Comstock's magazine 0519 - May 2019 - Page 27

Then there’s Waitr, the food-delivery company for which he is chief market- ing officer. With an explosion of recent growth, Waitr operates in 250 cities in 10 states. In November 2018, Mayugba and his business partner rang the open- ing bell at the NASDAQ to celebrate the launch of the Louisiana-based Waitr as a publicly traded company. In 1993, Mayugba was making mini- mum wage as a courier when Matt Ken- nedy and John Baccigaluppi started an edgy little snowboarding magazine in Sacramento called Heckler and asked him to be a partner. Mayugba had only gone snowboarding once in his life.
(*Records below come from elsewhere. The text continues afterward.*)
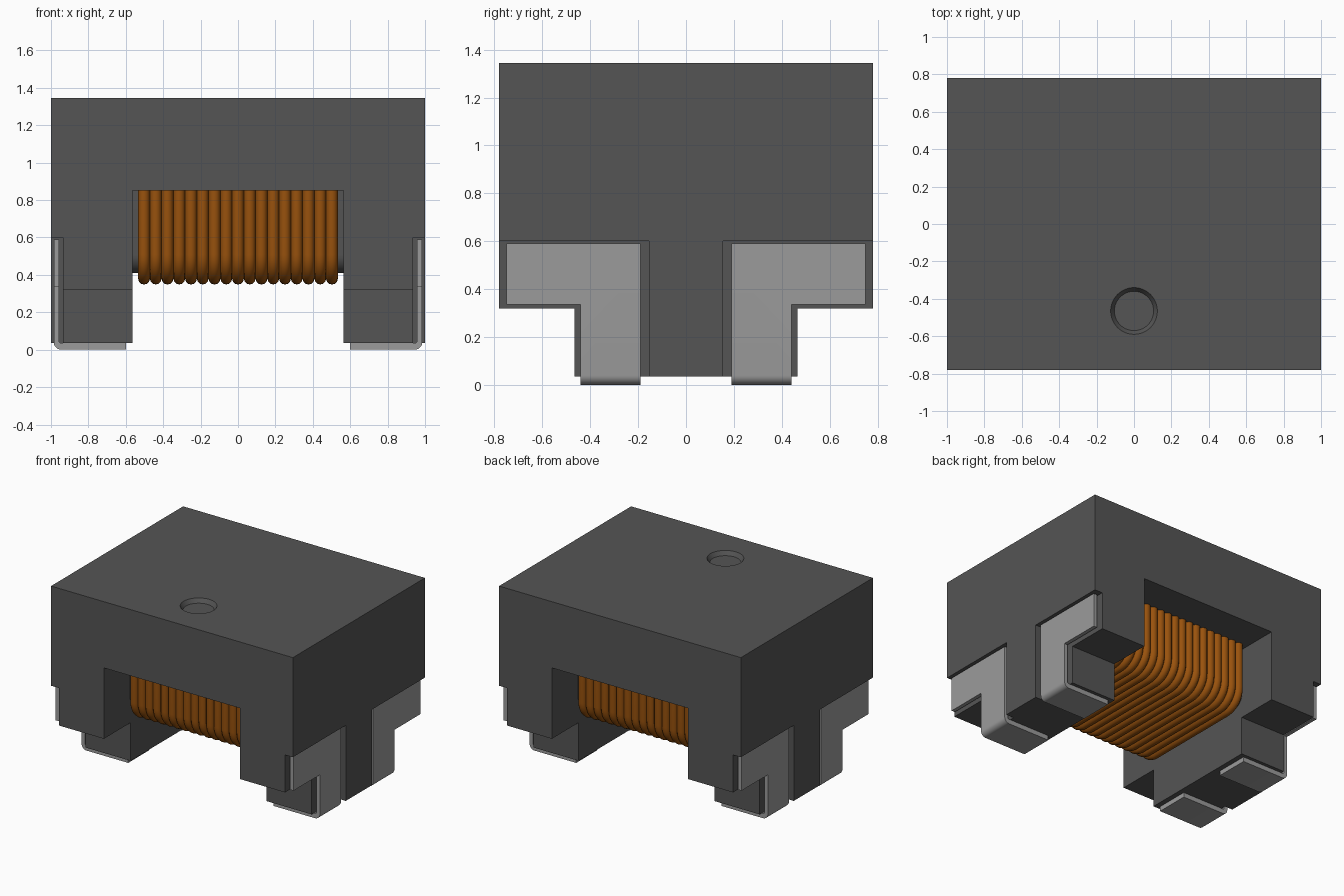
import bpy, bmesh, math

cube = bpy.data.objects.get("Cube")
if cube:
    bpy.data.objects.remove(cube, do_unlink=True)


def material(name, rgb):
    m = bpy.data.materials.new(name)
    m.use_nodes = True
    m.diffuse_color = (*rgb, 1)
    m.node_tree.nodes["Principled BSDF"].inputs["Base Color"].default_value = (*rgb, 1)
    return m


FERRITE = material("dark grey ferrite", (0.09, 0.09, 0.09))
TIN = material("light grey tin", (0.33, 0.33, 0.33))
COPPER = material("copper", (0.32, 0.085, 0.004))


def prism(name, profile, axis, start, end, mat):
    """Extrude a closed profile along x or y between two positions."""
    bm = bmesh.new()
    place = {"x": lambda a, b: (start, a, b), "y": lambda a, b: (a, start, b)}[axis]
    face = bm.faces.new([bm.verts.new(place(a, b)) for a, b in profile])
    moved = bmesh.ops.extrude_face_region(bm, geom=[face])["geom"]
    step = (end - start, 0, 0) if axis == "x" else (0, end - start, 0)
    bmesh.ops.translate(bm, verts=[v for v in moved if isinstance(v, bmesh.types.BMVert)], vec=step)
    bmesh.ops.recalc_face_normals(bm, faces=bm.faces)
    mesh = bpy.data.meshes.new(name)
    bm.to_mesh(mesh)
    bm.free()
    mesh.materials.append(mat)
    obj = bpy.data.objects.new(name, mesh)
    bpy.context.collection.objects.link(obj)
    return obj


def box(name, x, y, z, mat):
    corners = [(y[0], z[0]), (y[1], z[0]), (y[1], z[1]), (y[0], z[1])]
    return prism(name, corners, "x", x[0], x[1], mat)


def activate(obj):
    bpy.ops.object.select_all(action="DESELECT")
    obj.select_set(True)
    bpy.context.view_layer.objects.active = obj


def boolean(obj, tool, operation):
    mod = obj.modifiers.new("boolean", "BOOLEAN")
    mod.operation, mod.solver, mod.object = operation, "EXACT", tool
    activate(obj)
    bpy.ops.object.modifier_apply(modifier=mod.name)
    bpy.data.objects.remove(tool, do_unlink=True)


def smooth(obj):
    activate(obj)
    bpy.ops.object.shade_smooth_by_angle(angle=math.radians(35))


def arc(cx, cz, r, a0, a1, n=8):
    angles = [math.radians(a0 + (a1 - a0) * i / n) for i in range(n + 1)]
    return [(cx + r * math.cos(a), cz + r * math.sin(a)) for a in angles]


W, TOP, CEIL, FOOT = 0.78, 1.345, 0.85, 0.035

# Top plate with a shallow tapered orientation dimple
plate = box("top_plate", (-1, 1), (-W, W), (CEIL, TOP), FERRITE)
bpy.ops.mesh.primitive_cone_add(vertices=48, radius1=0.105, radius2=0.145, depth=0.06,
                                location=(0, -0.465, TOP))
dimple = bpy.context.object
dimple.data.materials.append(FERRITE)
boolean(plate, dimple, "DIFFERENCE")
smooth(plate)

# Stepped end legs, with pockets for the terminals
leg_half = [(0.465, FOOT), (0.465, 0.32), (W, 0.32), (W, CEIL)]
leg_profile = leg_half + [(-y, z) for y, z in reversed(leg_half)]
for side, sx in (("left", 1), ("right", -1)):
    leg = prism(side + "_leg", leg_profile, "x", sx * 0.563, sx, FERRITE)
    for sy in (1, -1):
        pocket = box("pocket", (sx * 0.935, sx * 1.1), (sy * 0.155, sy * 0.9), (-0.1, 0.6), FERRITE)
        boolean(leg, pocket, "DIFFERENCE")

# Winding core: a bar with rounded lower edges
core_half = arc(0.37, 0.51, 0.1, -90, 0) + [(0.47, CEIL)]
core = prism("winding_core", core_half + [(-y, z) for y, z in reversed(core_half)],
             "x", -0.563, 0.563, FERRITE)
smooth(core)

# Copper turns, each a U of round wire
TURNS, PITCH, WIRE = 17, 0.0628, 0.0315
half = arc(0.37, 0.51, 0.13, -90, 0) + [(0.5, CEIL + 0.02)]
path = [(-y, z) for y, z in reversed(half)] + half
curve = bpy.data.curves.new("coil", "CURVE")
curve.dimensions = "3D"
curve.bevel_depth, curve.bevel_resolution = WIRE, 4
curve.materials.append(COPPER)
for i in range(TURNS):
    x = (i - (TURNS - 1) / 2) * PITCH
    spline = curve.splines.new("POLY")
    spline.points.add(len(path) - 1)
    for point, (y, z) in zip(spline.points, path):
        point.co = (x, y, z, 1)
coil = bpy.data.objects.new("coil", curve)
bpy.context.collection.objects.link(coil)
activate(coil)
bpy.ops.object.convert(target="MESH")
smooth(bpy.context.object)

# Four folded terminals: side strip bent under the foot, plus an outward arm
OUT, IN = 0.985, 0.957
strip = ([(0.6, 0)] + arc(OUT - 0.04, 0.04, 0.04, -90, 0) + [(OUT, 0.59), (IN, 0.59)]
         + arc(IN - 0.012, FOOT + 0.012, 0.012, 0, -90, 4) + [(0.6, FOOT)])
for side, sx in (("left", 1), ("right", -1)):
    for end, sy in (("back", 1), ("front", -1)):
        profile = [(sx * x, z) for x, z in strip]
        terminal = prism(f"{end}_{side}_terminal", profile, "y", sy * 0.19, sy * 0.44, TIN)
        arm = box("arm", (sx * IN, sx * OUT), (sy * 0.43, sy * 0.75), (0.335, 0.59), TIN)
        boolean(terminal, arm, "UNION")
        smooth(terminal)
But he had made a name for himself as a courier for Baccigaluppi’s company, hustling up new business leads from re- ceptionists he met during his rounds. He scored plenty of business cards, but Ma- yugba now laughs at the memory — he was simply trying to meet girls. “[We] figured it out on the fly,” says Baccigaluppi, who now lives in San Ra- fael and publishes a magazine on mu- sic recording called Tape Op. “We were making a small income on it, but it was an insane amount of work. Sonny was a super-positive person. It would be hard to think of Sonny ever being negative. He always had a can-do attitude.” By 1996, Mayugba was a 26-year- old editor, publisher and global trav- eler whose magazine was thriving, so much so that a major publisher came calling with an offer the three founders couldn’t refuse — $1.5 million cash and the founders could maintain editorial control. But after nine years at Heckler, Mayugba was feeling burned out, so he sold his stake and sought his next entre- preneurial challenge. Mayugba came up with three restau- rant concepts and approached Kurt Spa- taro, executive chef and partner with the Paragary Restaurant Group, which is one of the most prominent locally owned com- panies in the Sacramento food and bever- age category. Mayugba credits his gift of gab and willingness to reach out to those who could teach him something about business with opening new opportunities. Soon Mayugba was working grueling split shifts as the pantry chef at Esquire Grille. It was 2002, and nobody at the restaurant knew who he was. “You’re the lowest guy, the hardest-working guy in the kitchen. You know what? I loved it,” he says. “It’s what I needed. At Heckler, I became this little king. I was publisher and editor-in-chief at one of the hottest snowboarding magazines in the world, flying all over the planet, hanging with AC/DC and Tony Hawk, all these big names, boxes of free stuff showing up every day. I had become that sensitive, ego-driven idiot. I was too cool and I hated that about myself. I was doing it for the wrong reasons.” Mayugba quickly realized he didn’t want to be a chef. So he became PRG’s first marketing director. In 2006, he had another idea — online social media for the restaurant industry. He called it Bite Club. This was when Facebook was just a fledgling enterprise. He launched the startup with some investors but just missed out on the coming boom in that realm. “Social was where it was at, and I saw that,” he says. “But I failed in two areas. As CEO, I thought my ideas were the only way. I invested all of my brain cells in marketing and very few in product. It’s supposed to be the opposite. The failure Sonny Mayugba (right) and his business partner, Tyson Queen, rang the opening bell at the NASDAQ in November to celebrate Waitr going public. Who’s innovating the restaurant industry in the Capital Region? TWEET US @COMSTOCKSMAG May 2019 | 27